The adulescens Chaerea of Terence’s Eunuchus presents a unique blending of gender and sexual opposites. Over the course of the play, Chaerea disguises himself as a eunuch slave in order to gain access to a young girl in a prostitute’s home wherein he consequently rapes her, and when caught, negotiates a marriage for himself and his victim. In doing this, he exposes his male body as an object of impotence and gender ambiguity while simultaneously asserting sexual dominance and masculinity. This paper investigates the potential legal implications of Chaerea’s cross-dressing and act of rape in the play and how these two actions are mutually dependent in his sexual and gender characterization.
This paper develops from a wave of mid-90’s scholarship examining rape in Eunuchus (see Frangoulidis 1994 on Chaerea’s improvisation, Smith 1994 on audience reception, Philippides 1995 on the rape as a marriage ceremony, and James 1998 on its effect on masculinity) and more recent discussions on Chaerea’s costume by Sharrock (2013) and Caston (2014a). Moreover, it differentiates itself in its interpretation of cross-dressing and rape in Eunuchus as respectively self-castration and adultery. These new terms collectively serve to highlight the instability surrounding sexuality and gender that pervades the play.
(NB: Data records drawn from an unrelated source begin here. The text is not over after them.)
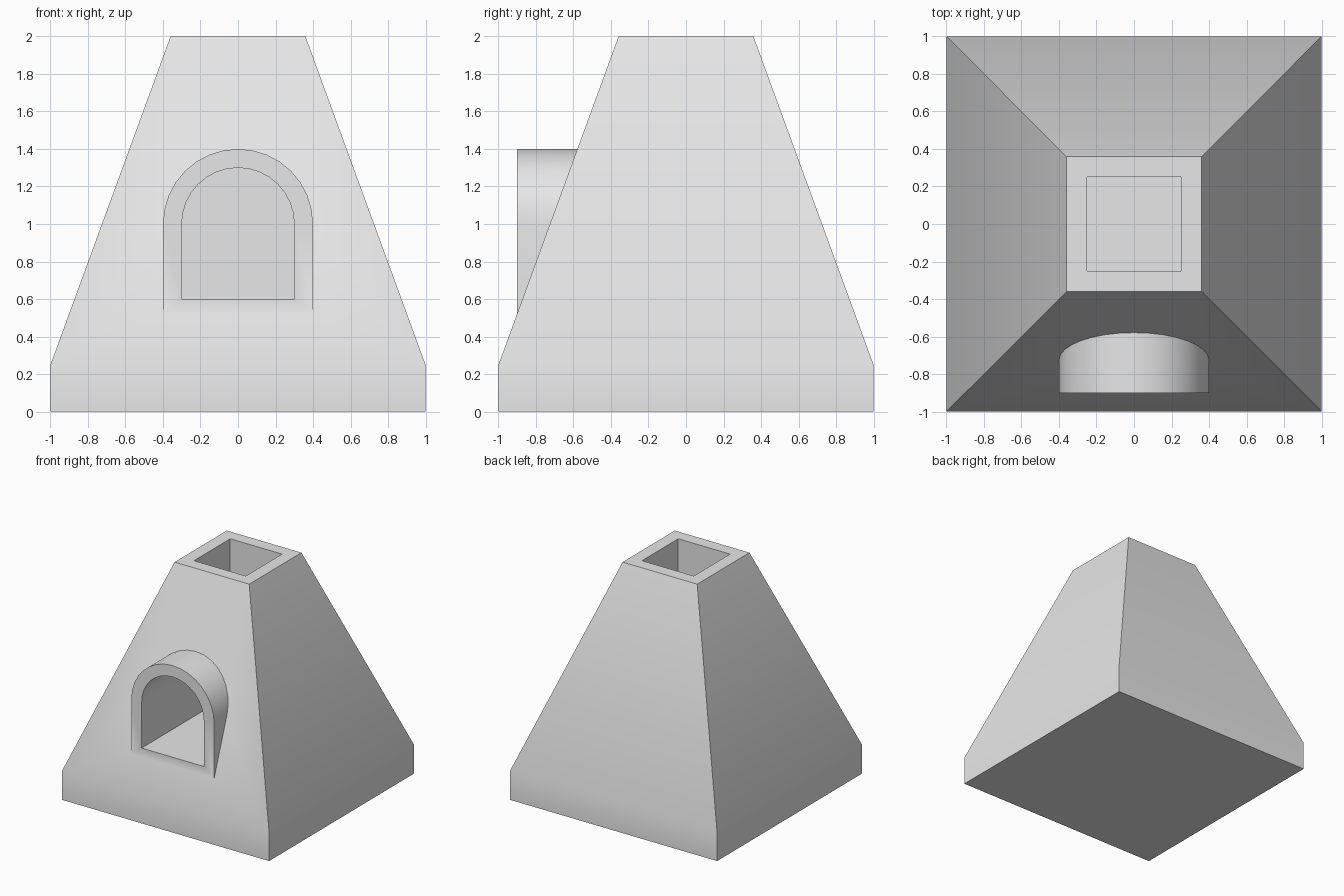
import bpy
import bmesh
import math
from mathutils import Vector

cube = bpy.data.objects.get("Cube")
if cube:
    bpy.data.objects.remove(cube, do_unlink=True)

stone = bpy.data.materials.new("grey_stone")
stone.use_nodes = True
GREY = (0.8, 0.8, 0.8, 1)
stone.diffuse_color = GREY
stone.node_tree.nodes["Principled BSDF"].inputs["Base Color"].default_value = GREY


def finish(bm, name):
    bmesh.ops.recalc_face_normals(bm, faces=bm.faces)
    mesh = bpy.data.meshes.new(name)
    bm.to_mesh(mesh)
    bm.free()
    mesh.materials.append(stone)
    obj = bpy.data.objects.new(name, mesh)
    bpy.context.collection.objects.link(obj)
    return obj


def extrude_profile(name, points, offset):
    """Closed solid from a flat outline pushed along offset."""
    bm = bmesh.new()
    face = bm.faces.new([bm.verts.new(p) for p in points])
    new = bmesh.ops.extrude_face_region(bm, geom=[face], use_keep_orig=True)
    moved = [v for v in new["geom"] if isinstance(v, bmesh.types.BMVert)]
    bmesh.ops.translate(bm, verts=moved, vec=Vector(offset))
    return finish(bm, name)


def square(half, z):
    return [(-half, -half, z), (half, -half, z), (half, half, z), (-half, half, z)]


def arch(radius, bottom, y, spring=1.0, steps=16):
    """Round-topped doorway outline in the xz plane."""
    points = [(-radius, y, bottom), (radius, y, bottom)]
    for i in range(steps + 1):
        a = math.pi * i / steps
        points.append((radius * math.cos(a), y, spring + radius * math.sin(a)))
    return points


def combine(target, tool, operation):
    mod = target.modifiers.new(operation.lower(), 'BOOLEAN')
    mod.object = tool
    mod.operation = operation
    mod.solver = 'EXACT'
    bpy.context.view_layer.objects.active = target
    bpy.ops.object.modifier_apply(modifier=mod.name)
    bpy.data.objects.remove(tool, do_unlink=True)


# Plinth with a tapering hood, lofted through three squares
bm = bmesh.new()
rings = [[bm.verts.new(p) for p in square(half, z)]
         for half, z in ((1, 0), (1, 0.25), (0.36, 2))]
for low, high in zip(rings, rings[1:]):
    for i in range(4):
        j = (i + 1) % 4
        bm.faces.new((low[i], low[j], high[j], high[i]))
bm.faces.new(rings[0][::-1])
bm.faces.new(rings[-1])
body = finish(bm, "furnace_body")

# Arched porch on the front
combine(body, extrude_profile("porch", arch(0.4, 0.4, -0.9), (0, 0.7, 0)), 'UNION')

# Firebox tunnel and the flue that meets it
combine(body, extrude_profile("firebox_cutter", arch(0.3, 0.6, -1.1), (0, 1.4, 0)), 'DIFFERENCE')
combine(body, extrude_profile("flue_cutter", square(0.25, 0.6), (0, 0, 1.6)), 'DIFFERENCE')

# Soft shading on the arch and plinth bend, crisp corners elsewhere
bpy.ops.object.select_all(action='DESELECT')
body.select_set(True)
bpy.context.view_layer.objects.active = body
bpy.ops.object.shade_smooth_by_angle(angle=math.radians(30))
I begin by associating the Roman fear of castration with the potential dangers of the adulescens in his transition towards adulthood. In accordance with comic convention, marriage and most importantly procreation lie at the crux of this maturation. I propose that Chaerea’s infiltration of an all-female household reflects a symbolic self-castration that jeopardizes his masculinity and power, as shown through his submission when ordered around by the prostitute Thais and her maids (lines 578, 593-6). Moreover, the rape of the young girl inside the home thus plays an essential role in neutralizing this potential danger. Additionally, I suggest that Chaerea’s freedom in moving from one gendered space to another would have resonated with the general anxieties surrounding eunuchs in mid-Republican Rome. Of particular interest in this discussion is the senate law that excluded native-born Romans from participating in the procession of castrated priests (the Galli) at the ludi Megalenses, the festival in which Eunuchus was first performed (Dionysius of Halicarnassus, Antiquitates Romanae 2.19.5).
Next, I argue that the other characters, in hearing about the rape, regard it not as an isolated crime but as one that is closely associated with Chaerea’s eunuch performance. For this, I turn to Pythias’ accusation of Chaerea as an adulterer or “moechus” (957, 960, 992). In shifting this case from rape to adultery, Pythias makes castration a suitable punishment for the fake eunuch (Barsby 2001: 424n40), thereby revealing her desire to “unman” him for his crime. I end my paper by examining the mutual inclusion of Chaerea’s transgressions in scenes addressing his shame or impudence. I highlight this, for example, in the double use of “os inpudens” at lines 597 and 838, as well as in the irony of Chaerea negotiating his marriage to a freeborn girl while still dressed as a eunuch slave.
Legalize It: Gender and Sexuality in Ancient Law